Photo credit: Chuck Kardous, the National Institute for Occupational Safety and Health by Jan L. Mayes, MSc, Audiologist If I had $1 for every time I see an article incorrectly state that 85 decibels (dB) is “safe” for auditory health, I would be rich. It’s especially frustrating to read in a musicradar.com article with a
Photo credit: Sound On from Pexels by Jan L. Mayes, MSc, Audiologist (Retired) It’s encouraging to see a recent university news article on the danger of hearing damage from personal listening with earbuds or headphones. Unfortunately, it shares the myth that our ears adapt to loud volumes. It’s true many people with noise-induced hearing damage
Photo credit: Andrea Piacquadio from Pexels by Jan L. Mayes, MSc, Audiologist (Retired) Flawed noise risk assessments shared in the media are dangerous for public health. This is the case for a recent Arizona Daily Sun article that recommends a 60/60 rule for personal listening with headphones. This rule suggests that personal listening at 60%

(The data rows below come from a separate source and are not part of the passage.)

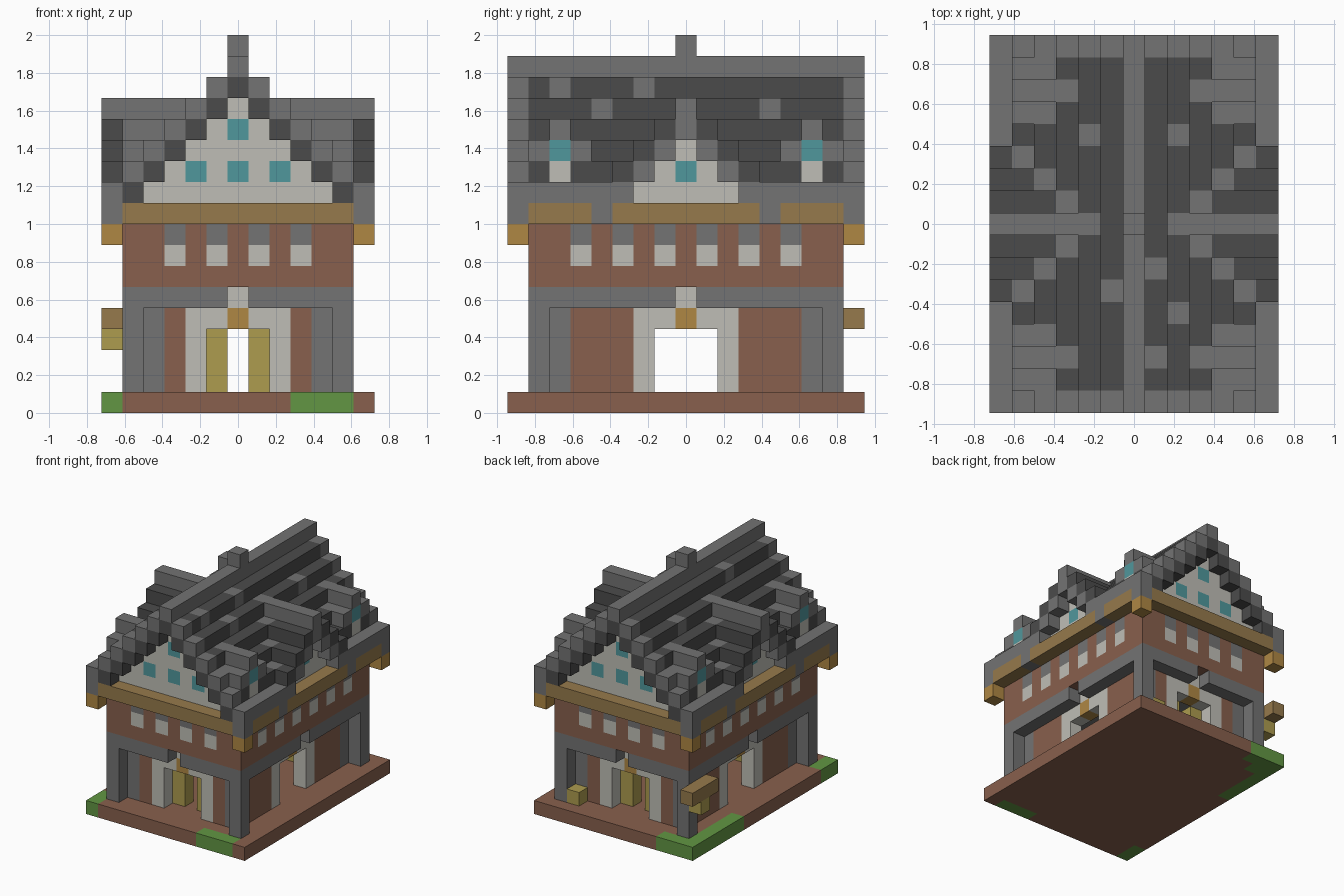
import bpy, bmesh
from mathutils import Vector

if "Cube" in bpy.data.objects:
    bpy.data.objects.remove(bpy.data.objects["Cube"])

U = 1 / 9          # size of one block
cells = {}         # block position -> (part, colour)

COLOURS = {
    "stone grey": "737373", "slate dark": "4b4b4b", "plaster white": "bfbeb6",
    "brick brown": "88604d", "timber tan": "967a4c", "lantern orange": "af8744",
    "straw yellow": "ad9c4f", "grass green": "629643", "glass teal": "50979c",
}
GREY, DARK, WHITE, BROWN, TAN, ORANGE, YELLOW, GREEN, TEAL = COLOURS


def linear(pair):
    c = int(pair, 16) / 255
    return ((c + 0.055) / 1.055) ** 2.4


materials = []
for name, code in COLOURS.items():
    rgba = [linear(code[i:i + 2]) for i in (0, 2, 4)] + [1]
    mat = bpy.data.materials.new(name)
    mat.use_nodes = True
    mat.diffuse_color = rgba
    bsdf = next(n for n in mat.node_tree.nodes if n.type == 'BSDF_PRINCIPLED')
    bsdf.inputs["Base Color"].default_value = rgba
    materials.append(mat)


def span(v):
    return range(v, v + 1) if isinstance(v, int) else range(v[0], v[1] + 1)


def fill(part, colour, x, y, z):
    """Fill a box of blocks; each axis is one index or a (first, last) pair."""
    for i in span(x):
        for j in span(y):
            for k in span(z):
                cells[i, j, k] = (part, colour)


def mirrored(part, colour, x, y, z):
    """Fill the same box in all four quadrants."""
    def flip(v, s):
        return v * s if isinstance(v, int) else tuple(sorted((v[0] * s, v[1] * s)))
    for sx in (1, -1):
        for sy in (1, -1):
            fill(part, colour, flip(x, sx), flip(y, sy), z)


# Ground slab with grass patches
fill("ground_slab", BROWN, (-6, 6), (-8, 8), 0)
fill("ground_slab", GREEN, (3, 5), -8, 0)
fill("ground_slab", GREEN, -6, (-8, -7), 0)
fill("ground_slab", GREEN, -6, (3, 8), 0)
fill("ground_slab", GREEN, (-6, -4), 8, 0)
fill("ground_slab", GREEN, -5, 7, 0)

# Ground floor: corner pillars, recessed walls, doorways
mirrored("corner_pillars", GREY, 5, 7, (1, 4))
mirrored("inner_pillars", GREY, 4, 6, (1, 4))
mirrored("ground_walls", BROWN, 3, 6, (1, 4))
mirrored("ground_walls", BROWN, 4, (3, 5), (1, 4))
mirrored("door_frames", WHITE, 2, 6, (1, 4))
mirrored("door_frames", WHITE, 4, 2, (1, 4))
mirrored("door_frames", WHITE, 1, 6, 4)
mirrored("door_frames", WHITE, 4, 1, 4)
mirrored("door_lanterns", ORANGE, 0, 6, 4)
mirrored("door_lanterns", ORANGE, 4, 0, 4)
mirrored("open_doors", YELLOW, 1, 5, (1, 3))

# Stone belt with a notch above each door
fill("stone_belt", GREY, (-5, 5), (-7, 7), 5)
for x, y in ((0, 7), (0, -7), (5, 0), (-5, 0)):
    del cells[x, y, 5]
mirrored("door_frames", WHITE, 0, 6, 5)
mirrored("door_frames", WHITE, 4, 0, 5)

# Hoist beam with hanging bale, and a bale by the back wall
fill("hoist_beam", TAN, -6, (6, 8), 4)
fill("hanging_bale", YELLOW, -6, 7, 3)
fill("straw_bale", YELLOW, 4, 7, 1)

# Upper storey with windows and stone lintels
fill("upper_walls", BROWN, (-5, 5), (-7, 7), (6, 8))
for part, colour, z in (("windows", WHITE, 7), ("window_lintels", GREY, 8)):
    for x in (1, 3):
        mirrored(part, colour, x, 7, z)
    for y in (1, 3, 5):
        mirrored(part, colour, 5, y, z)

# Eaves
fill("eaves", TAN, (-6, 6), (-8, 8), 9)
for y in (4, 8):
    mirrored("eaves", GREY, 6, y, 9)
mirrored("eave_brackets", ORANGE, 6, 8, 8)

# Gable walls with round windows
for z in range(10, 15):
    fill("gable_walls", WHITE, (z - 14, 14 - z), (-7, 7), z)
for x, z in ((0, 11), (2, 11), (0, 13)):
    mirrored("gable_windows", TEAL, x, 7, z)

# Main stepped roof: dark slates with grey verges, gutters and ridge
for x in range(7):
    top = 16 - x
    if x < 6:
        mirrored("main_roof", DARK, x, (0, 8), top - 1)
    mirrored("main_roof", DARK if 0 < x < 6 else GREY, x, (0, 8), top)
    mirrored("roof_verges", GREY, x, 8, top)
for x, y in ((1, -2), (1, -6), (2, -4), (2, 4), (-1, -3), (-2, 4)):
    fill("main_roof", GREY, x, y, 16 - abs(x))
fill("ridge_cap", GREY, 0, 0, 17)

# Large middle dormers
for s in (1, -1):
    for y in range(-2, 3):
        del cells[6 * s, y, 10]
for y in range(4):
    start = y + 3
    if y < 3:
        mirrored("middle_dormer_walls", WHITE, (3, 5), y, (10, 12 - y))
    mirrored("middle_dormer_roof", GREY, (start, 6), y, 13 - y)
    mirrored("middle_dormer_roof", DARK if y else GREY, (start, 6), y, 14 - y)
    mirrored("middle_dormer_roof", GREY, y + 2, y, 14 - y)   # valley
mirrored("dormer_windows", TEAL, 5, 0, 11)

# Small corner dormers
mirrored("small_dormer_roof", GREY, (3, 5), 6, 13)
for y in (5, 7):
    mirrored("small_dormer_roof", GREY, (4, 5), y, 12)
    mirrored("small_dormer_roof", DARK, 5, y, 11)
mirrored("small_dormer_walls", WHITE, (4, 5), 6, 11)
mirrored("dormer_windows", TEAL, (4, 5), 6, 12)

# Turn each part's blocks into one mesh made of its outer faces
DIRECTIONS = [Vector(d) * s for d in ((1, 0, 0), (0, 1, 0), (0, 0, 1)) for s in (1, -1)]
names = list(COLOURS)
for part in sorted({p for p, _ in cells.values()}):
    bm = bmesh.new()
    used = []
    for pos, (owner, colour) in cells.items():
        if owner != part:
            continue
        if colour not in used:
            used.append(colour)
        centre = Vector(pos) + Vector((0, 0, 0.5))
        for n in DIRECTIONS:
            if tuple(int(a + b) for a, b in zip(pos, n)) in cells:
                continue
            u = Vector((n.y, n.z, n.x))
            v = n.cross(u)
            corners = (u + v, v - u, -u - v, u - v)
            face = bm.faces.new([bm.verts.new((centre + (n + c) / 2) * U) for c in corners])
            face.material_index = used.index(colour)
    bmesh.ops.remove_doubles(bm, verts=bm.verts, dist=U / 100)
    mesh = bpy.data.meshes.new(part)
    bm.to_mesh(mesh)
    bm.free()
    for colour in used:
        mesh.materials.append(materials[names.index(colour)])
    bpy.context.collection.objects.link(bpy.data.objects.new(part, mesh))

Research shows young adults who regularly attend clubs and concerts have signs of hearing loss. They may pass standard hearing tests, but show subtle hearing loss and decreases in auditory signals.